• [TASK DESCRIPTION]: From the first line of the material to the line containing "const cloth = material('purple", inclusive, write out each line exactly, leaving out the pictures.

• [AVAILABLE DATA]:
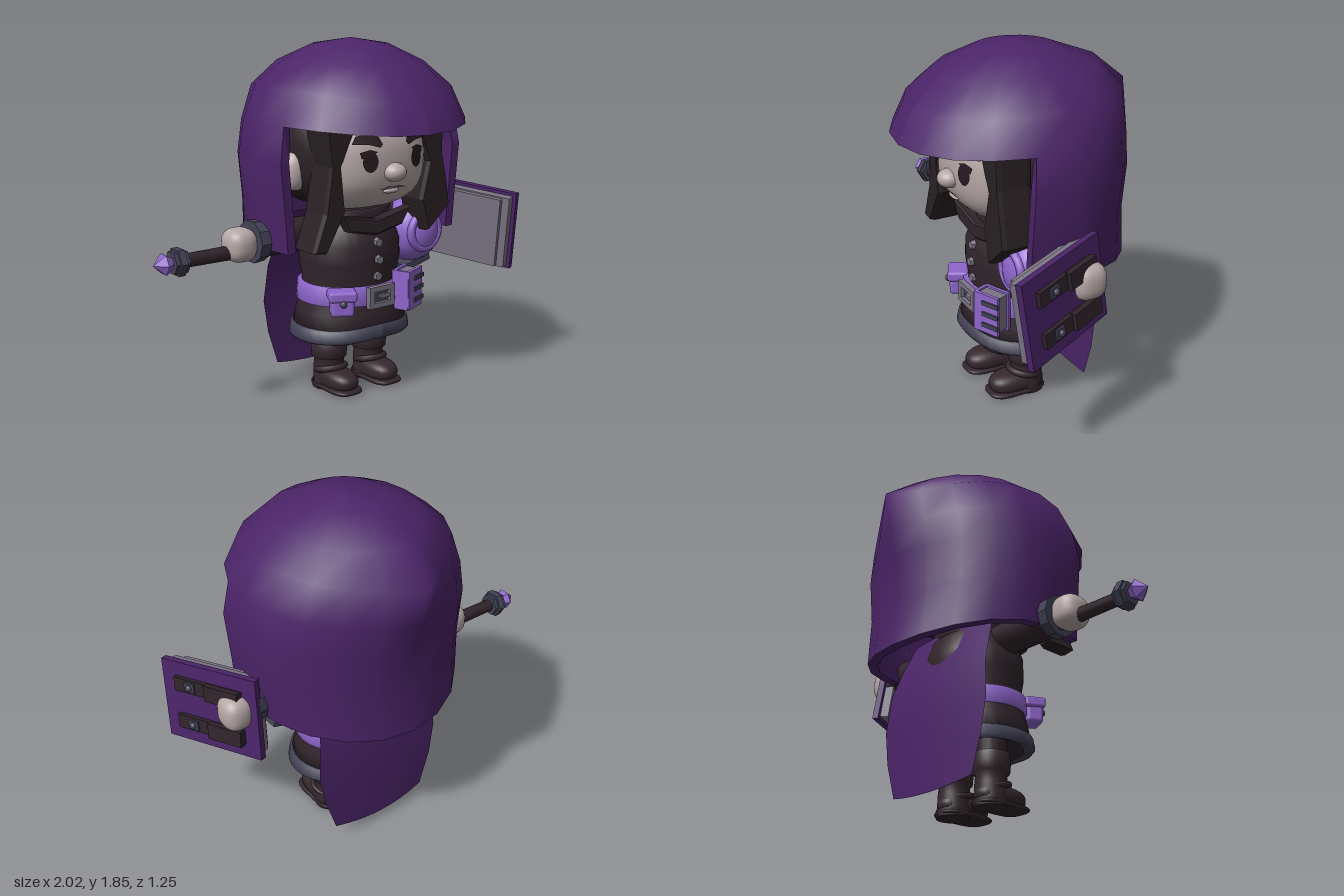
import * as THREE from 'three';
import { RoundedBoxGeometry } from 'three/addons/geometries/RoundedBoxGeometry.js';

const material = (name, color, side = THREE.FrontSide) => {
  const m = new THREE.MeshStandardMaterial({ color, side });
  m.name = name;
  return m;
};

export function createModel() {
  const cloth = material('purple cloth', 0x4b2468, THREE.DoubleSide);
  const lavender = material('lavender', 0x8f66cc);
  const coatMat = material('dark coat', 0x30242b);
  const hairMat = material('dark hair', 0x2a2125);
  const bootMat = material('boot leather', 0x35282e);
  const skin = material('pale skin', 0xb5a7a6);
  const slate = material('slate', 0x424256);
  const grey = material('grey', 0x7b7584);
  const ink = material('eye and brow', 0x271a20);

  const root = new THREE.Group();
  const body = new THREE.Group();
  body.name = 'body';
  body.position.x = 0.165;
  root.add(body);

  const add = (parent, name, geo, mat, x = 0, y = 0, z = 0) => {
    const m = new THREE.Mesh(geo, mat);
    m.name = name;
    m.position.set(x, y, z);
    parent.add(m);
    return m;
  };
  const flat = (geo) => {
    const g = geo.toNonIndexed();
    g.computeVertexNormals();
    return g;
  };
  // Squarish ellipsoid
  const blob = (rx, ry, rz, p = 2.5) => {
    const g = new THREE.SphereGeometry(1, 28, 20), a = g.attributes.position;
    for (let i = 0; i < a.count; i++) {
      const d = [a.getX(i), a.getY(i), a.getZ(i)];
      const r = d.reduce((s, c) => s + Math.abs(c) ** p, 0) ** (-1 / p);
      a.setXYZ(i, d[0] * r * rx, d[1] * r * ry, d[2] * r * rz);
    }
    g.computeVertexNormals();
    return g;
  };
  // Surface of rows x cols points, optionally with cells left out
  const grid = (rows, cols, point, keep = () => true) => {
    const pos = [], idx = [];
    for (let i = 0; i < rows; i++) for (let j = 0; j < cols; j++) pos.push(...point(i, j));
    for (let i = 0; i < rows - 1; i++) for (let j = 0; j < cols - 1; j++) {
      if (!keep(i, j)) continue;
      const a = i * cols + j, b = a + cols;
      idx.push(a, b, a + 1, b, b + 1, a + 1);
    }
    const g = new THREE.BufferGeometry();
    g.setAttribute('position', new THREE.Float32BufferAttribute(pos, 3));
    g.setIndex(idx);
    g.computeVertexNormals();
    return g;
  };
  const lathe = (pts, squash = 1) =>
    new THREE.LatheGeometry(pts.map((p) => new THREE.Vector2(...p)), 32).scale(1, 1, squash);
  const rod = (parent, name, mat, x0, x1, y, z, r0, r1, sides = 20, faceted = false) => {
    let g = new THREE.CylinderGeometry(r1, r0, Math.abs(x1 - x0), sides);
    if (faceted) g = flat(g);
    g.rotateZ(x1 > x0 ? -Math.PI / 2 : Math.PI / 2);
    return add(parent, name, g, mat, (x0 + x1) / 2, y, z);
  };
  const polygon = (pts) => new THREE.Shape(pts.map((p) => new THREE.Vector2(...p)));

  // Hood: rows of [half width, front z, back z, side y, front y, back y, back point]
  const hoodRows = [
    [0, 0, 0, 1.85, 1.85, 1.85, 0], [0.19, 0.2, 0.2, 1.82, 1.82, 1.82, 0],
    [0.36, 0.4, 0.41, 1.74, 1.72, 1.73, 0.03], [0.5, 0.55, 0.53, 1.63, 1.57, 1.58, 0.1],
    [0.578, 0.62, 0.53, 1.46, 1.42, 1.4, 0.065], [0.61, 0.68, 0.53, 1.28, 1.28, 1.25, 0.025],
    [0.588, 0.68, 0.515, 1.05, 1.05, 1.02, 0], [0.57, 0.68, 0.54, 0.83, 0.83, 0.75, 0],
  ];
  const hoodPoint = (i, j, inner) => {
    const [w, zf, zb, ys, yf, yb, tip] = hoodRows[i];
    const t = (j / 20) * Math.PI * 2, c = Math.cos(t), s = Math.sin(t);
    const cut = inner && i ? 0.05 : 0;
    const peak = tip * (j === 10 ? 1 : Math.abs(j - 10) === 1 ? 0.25 : 0);
    const lower = i > 4 ? 0 : cut;
    return [(w - cut) * s, ys + ((c > 0 ? yf : yb) - ys) * c * c - (inner && i < 4 ? 0.03 : 0),
      c > 0 ? (zf - lower) * c : (zb - cut) * c - peak];
  };
  const hoodKeep = (i, j) => i < 4 || (j >= 4 && j < 16);
  const hood = new THREE.Group();
  hood.name = 'hood';
  body.add(hood);
  add(hood, 'hoodOuter', grid(8, 21, (i, j) => hoodPoint(i, j, false), hoodKeep), cloth);
  add(hood, 'hoodLining', grid(8, 21, (i, j) => hoodPoint(i, j, true), hoodKeep), cloth);
  const rim = [];
  for (let j = 0; j <= 4; j++) rim.push([4, j]);
  for (let i = 5; i < 8; i++) rim.push([i, 4]);
  for (let j = 5; j <= 16; j++) rim.push([7, j]);
  for (let i = 6; i > 3; i--) rim.push([i, 16]);
  for (let j = 17; j <= 20; j++) rim.push([4, j]);
  add(hood, 'hoodRim', flat(grid(2, rim.length, (i, j) => hoodPoint(...rim[j], i === 1))), cloth);

  // Cape: rows of [y, z, half width]
  const capeRows = [[0.95, -0.14, 0.3], [0.8, -0.2, 0.33], [0.65, -0.25, 0.355],
    [0.45, -0.265, 0.375], [0.27, -0.27, 0.345], [0.08, -0.27, 0.285]];
  add(body, 'cape', grid(6, 9, (i, j) => {
    const u = j / 4 - 1, [y, z, w] = capeRows[i], bow = 1 - u * u;
    return [u * w, y - (i === 5 ? 0.03 * bow : 0), z - 0.02 * bow];
  }), cloth);

  // Head, ears, nose
  const HR = [0.35, 0.27, 0.36], HY = 1.25, HP = 2.7;
  add(body, 'head', blob(...HR, HP), skin, 0, HY, 0);
  add(body, 'nose', blob(0.062, 0.048, 0.06, 2), skin, 0, 1.205, 0.36);
  for (const s of [-1, 1]) add(body, 'ear', blob(0.065, 0.1, 0.06, 2.2), skin, s * 0.365, 1.2, 0.02);

  // Flat facial details laid on the head
  const headZ = (x, y) => HR[2] * Math.max(0,
    1 - Math.abs(x / HR[0]) ** HP - Math.abs((y - HY) / HR[1]) ** HP) ** (1 / HP);
  const decal = (name, shape, mat) => {
    const g = new THREE.ShapeGeometry(shape, 12), a = g.attributes.position;
    for (let i = 0; i < a.count; i++) a.setZ(i, headZ(a.getX(i), a.getY(i)) + 0.009);
    g.computeVertexNormals();
    add(body, name, g, mat);
  };
  for (const s of [-1, 1]) {
    const eye = new THREE.Shape();
    eye.absellipse(s * 0.147, 1.268, 0.04, 0.052, 0, Math.PI * 2);
    decal('eye', eye, ink);
    decal('eyelash', polygon([[0.105, 1.315], [0.15, 1.328], [0.2, 1.315], [0.193, 1.285],
      [0.15, 1.3]].map(([x, y]) => [s * x, y])), ink);
    decal('eyebrow', polygon([[0.075, 1.35], [0.09, 1.335], [0.15, 1.352], [0.23, 1.355],
      [0.205, 1.393], [0.14, 1.402], [0.09, 1.385]].map(([x, y]) => [s * x, y])), ink);
  }
  decal('upperLip', polygon([[-0.085, 1.12], [-0.03, 1.136], [0, 1.13], [0.03, 1.136], [0.085, 1.12]]), grey);
  const lip = add(body, 'lowerLip', blob(0.05, 0.014, 0.016, 2), skin, 0, 1.108, 0.335);
  lip.rotation.x = 0.2;

  // Hair cap and front locks
  add(body, 'hairCap', blob(0.39, 0.3, 0.36, HP), hairMat, 0, 1.28, -0.06);
  const locks = [
    [[-0.37, 1.46], [-0.19, 1.46], [-0.24, 1.36], [-0.29, 1.25], [-0.265, 1.02], [-0.375, 0.83],
      [-0.435, 0.84], [-0.37, 1.02], [-0.335, 1.25]],
    [[0.37, 1.46], [0.19, 1.46], [0.235, 1.36], [0.3, 1.22], [0.25, 1.02], [0.295, 0.86],
      [0.43, 0.98], [0.405, 1.12], [0.375, 1.25]],
  ];
  for (const pts of locks) {
    const g = new THREE.ExtrudeGeometry(polygon(pts), {
      depth: 0.13, bevelEnabled: true, bevelSize: 0.008, bevelThickness: 0.025, bevelSegments: 1 });
    add(body, 'hairLock', g, hairMat, 0, 0, 0.145);
  }

  // Coat, hem, collar, buttons
  add(body, 'coat', lathe([[0, 0.35], [0.325, 0.33], [0.3, 0.44], [0.275, 0.54], [0.265, 0.6], [0.283, 0.7],
    [0.28, 0.8], [0.24, 0.9], [0.15, 0.97], [0, 0.99]], 0.86), coatMat);
  const hem = lathe([[0.28, 0.31], [0.325, 0.293], [0.343, 0.31], [0.333, 0.36], [0.3, 0.38]], 0.84);
  const hp = hem.attributes.position;
  for (let i = 0; i < hp.count; i++) {
    const front = Math.max(0, hp.getZ(i) / 0.288);
    hp.setY(i, hp.getY(i) + 0.03 * Math.min(1, front) ** 6);
  }
  hem.computeVertexNormals();
  add(body, 'hem', hem, slate);
  const collar = polygon([[-0.22, 0.975], [0, 0.93], [0.22, 0.975], [0.17, 0.9], [0, 0.865], [-0.17, 0.9]]);
  add(body, 'collarFront', new THREE.ExtrudeGeometry(collar, { depth: 0.04, bevelSize: 0.01,
    bevelThickness: 0.01, bevelSegments: 1 }), coatMat, 0, 0, 0.18);
  add(body, 'collar', lathe([[0.2, 0.9], [0.225, 0.975], [0.18, 0.985]], 0.88), coatMat);
  for (const [y, z] of [[0.82, 0.235], [0.73, 0.245], [0.64, 0.235]]) {
    add(body, 'button', flat(new THREE.CylinderGeometry(0.022, 0.028, 0.03, 6)).rotateX(Math.PI / 2), grey, 0, y, z);
  }

  // Belt, buckle, pouch and small strapped book
  add(body, 'belt', lathe([[0.27, 0.488], [0.296, 0.495], [0.29, 0.585], [0.262, 0.593]], 0.88), lavender);
  const frame = polygon([[-0.082, -0.057], [0.082, -0.057], [0.082, 0.057], [-0.082, 0.057]]);
  frame.holes.push(new THREE.Path([[-0.052, -0.03], [-0.052, 0.03], [0.052, 0.03], [0.052, -0.03]]
    .map((p) => new THREE.Vector2(...p))));
  add(body, 'buckle', new THREE.ExtrudeGeometry(frame, { depth: 0.03, bevelEnabled: false }), grey, 0, 0.54, 0.25);
  add(body, 'bucklePlate', new THREE.BoxGeometry(0.11, 0.07, 0.02), slate, 0, 0.54, 0.252);
  add(body, 'bucklePin', new THREE.BoxGeometry(0.06, 0.018, 0.03), grey, 0.02, 0.54, 0.262);

  const pouch = new THREE.Group();
  pouch.name = 'pouch';
  pouch.position.set(-0.215, 0.525, 0.215);
  pouch.rotation.y = -0.5;
  body.add(pouch);
  add(pouch, 'pouchBag', new RoundedBoxGeometry(0.12, 0.125, 0.09, 2, 0.02), lavender);
  add(pouch, 'pouchFlap', new RoundedBoxGeometry(0.145, 0.055, 0.11, 2, 0.015), lavender, 0, 0.045, 0);
  add(pouch, 'pouchStud', blob(0.018, 0.018, 0.015, 2), slate, 0, 0.01, 0.055);

  const beltBook = new THREE.Group();
  beltBook.name = 'beltBook';
  beltBook.position.set(0.205, 0.545, 0.235);
  beltBook.rotation.y = 0.4;
  body.add(beltBook);
  add(beltBook, 'bookPages', new THREE.BoxGeometry(0.13, 0.19, 0.07), grey);
  for (const z of [-0.042, 0.042]) add(beltBook, 'bookCover', new THREE.BoxGeometry(0.15, 0.21, 0.018), lavender, 0, 0, z);
  add(beltBook, 'bookSpine', new THREE.BoxGeometry(0.018, 0.21, 0.09), lavender, -0.07, 0, 0);
  for (const y of [-0.06, 0, 0.06]) add(beltBook, 'bookStrap', new THREE.BoxGeometry(0.1, 0.022, 0.012), slate, 0.03, y, 0.054);

  // Legs and boots
  for (const s of [-1, 1]) {
    const leg = new THREE.Group();
    leg.name = 'leg';
    leg.position.x = s * 0.135;
    body.add(leg);
    add(leg, 'legTube', new THREE.CylinderGeometry(0.085, 0.08, 0.2, 20), coatMat, 0, 0.29, 0);
    add(leg, 'bootShaft', lathe([[0.085, 0.02], [0.083, 0.12], [0.078, 0.17], [0.094, 0.175], [0.098, 0.22],
      [0.094, 0.275], [0.075, 0.28]]), bootMat);
    add(leg, 'bootFoot', blob(0.083, 0.058, 0.15, 2.5), bootMat, 0, 0.062, 0.06);
    add(leg, 'bootBand', new THREE.TorusGeometry(0.078, 0.017, 8, 20).rotateX(1.35), bootMat, 0, 0.11, 0.015);
    add(leg, 'bootSole', blob(0.088, 0.017, 0.157, 3.5), coatMat, 0, 0.018, 0.065);
    add(leg, 'bootHeel', new THREE.CylinderGeometry(0.085, 0.085, 0.04, 20), coatMat, 0, 0.02, -0.008);
  }

  // Right arm with wand
  rod(root, 'rightSleeve', coatMat, 0.06, -0.43, 0.87, 0, 0.085, 0.088);
  rod(root, 'rightCuff', slate, -0.4, -0.46, 0.87, 0, 0.105, 0.11, 10, true);
  add(root, 'rightHand', blob(0.08, 0.085, 0.088, 2.7), skin, -0.525, 0.865, 0);
  rod(root, 'wandShaft', coatMat, -0.42, -0.85, 0.832, 0, 0.038, 0.034, 10);
  rod(root, 'wandCollar', slate, -0.83, -0.905, 0.832, 0, 0.06, 0.06, 6, true);
  rod(root, 'wandRing', slate, -0.85, -0.885, 0.832, 0, 0.073, 0.073, 6, true);
  rod(root, 'gemBase', lavender, -0.9, -0.945, 0.832, 0, 0.028, 0.056, 6, true);
  rod(root, 'gemTip', lavender, -0.945, -1, 0.832, 0, 0.056, 0.002, 6, true);

  // Left arm with shoulder guard
  rod(root, 'leftSleeve', coatMat, 0.36, 0.74, 0.88, 0, 0.085, 0.1);
  const cuff = rod(root, 'leftCuff', slate, 0.71, 0.775, 0.89, -0.01, 0.1, 0.115, 10, true);
  cuff.rotation.z = 0.15;
  add(root, 'leftHand', blob(0.078, 0.09, 0.085, 2.7), skin, 0.847, 0.87, -0.01);
  add(root, 'shoulderGuard', blob(0.155, 0.175, 0.17, 2.1), lavender, 0.52, 0.815, 0.07);
  add(root, 'guardRing', new THREE.TorusGeometry(0.095, 0.022, 10, 28), lavender, 0.515, 0.825, 0.205);
  const tab = add(root, 'guardStrap', new THREE.BoxGeometry(0.18, 0.035, 0.12), slate, 0.525, 0.635, 0.08);
  tab.rotation.z = 0.25;

  // Large book carried as a shield
  const book = new THREE.Group();
  book.name = 'shieldBook';
  book.position.set(0.885, 0.82, 0.14);
  book.rotation.set(0.1, 0.39, 0.1, 'YXZ');
  root.add(book);
  add(book, 'cover', new THREE.BoxGeometry(0.035, 0.435, 0.57), cloth);
  add(book, 'pages', new THREE.BoxGeometry(0.05, 0.4, 0.53), grey, -0.042, 0, 0);
  add(book, 'openPages', new THREE.BoxGeometry(0.03, 0.385, 0.47), grey, -0.08, 0, -0.01);
  for (const y of [-0.105, 0.105]) {
    add(book, 'strap', new THREE.BoxGeometry(0.025, 0.075, 0.4), coatMat, 0.027, y, 0);
    add(book, 'strapLoop', new THREE.BoxGeometry(0.03, 0.085, 0.2), coatMat, 0.045, y, -0.1);
    add(book, 'strapPlate', new THREE.BoxGeometry(0.02, 0.05, 0.06), slate, 0.04, y, 0.1);
    add(book, 'strapStud', blob(0.015, 0.018, 0.018, 2), slate, 0.052, y, 0.1);
  }
  return root;
}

• [EXERCISE ANSWER]:
import * as THREE from 'three';
import { RoundedBoxGeometry } from 'three/addons/geometries/RoundedBoxGeometry.js';

const material = (name, color, side = THREE.FrontSide) => {
  const m = new THREE.MeshStandardMaterial({ color, side });
  m.name = name;
  return m;
};

export function createModel() {
  const cloth = material('purple cloth', 0x4b2468, THREE.DoubleSide);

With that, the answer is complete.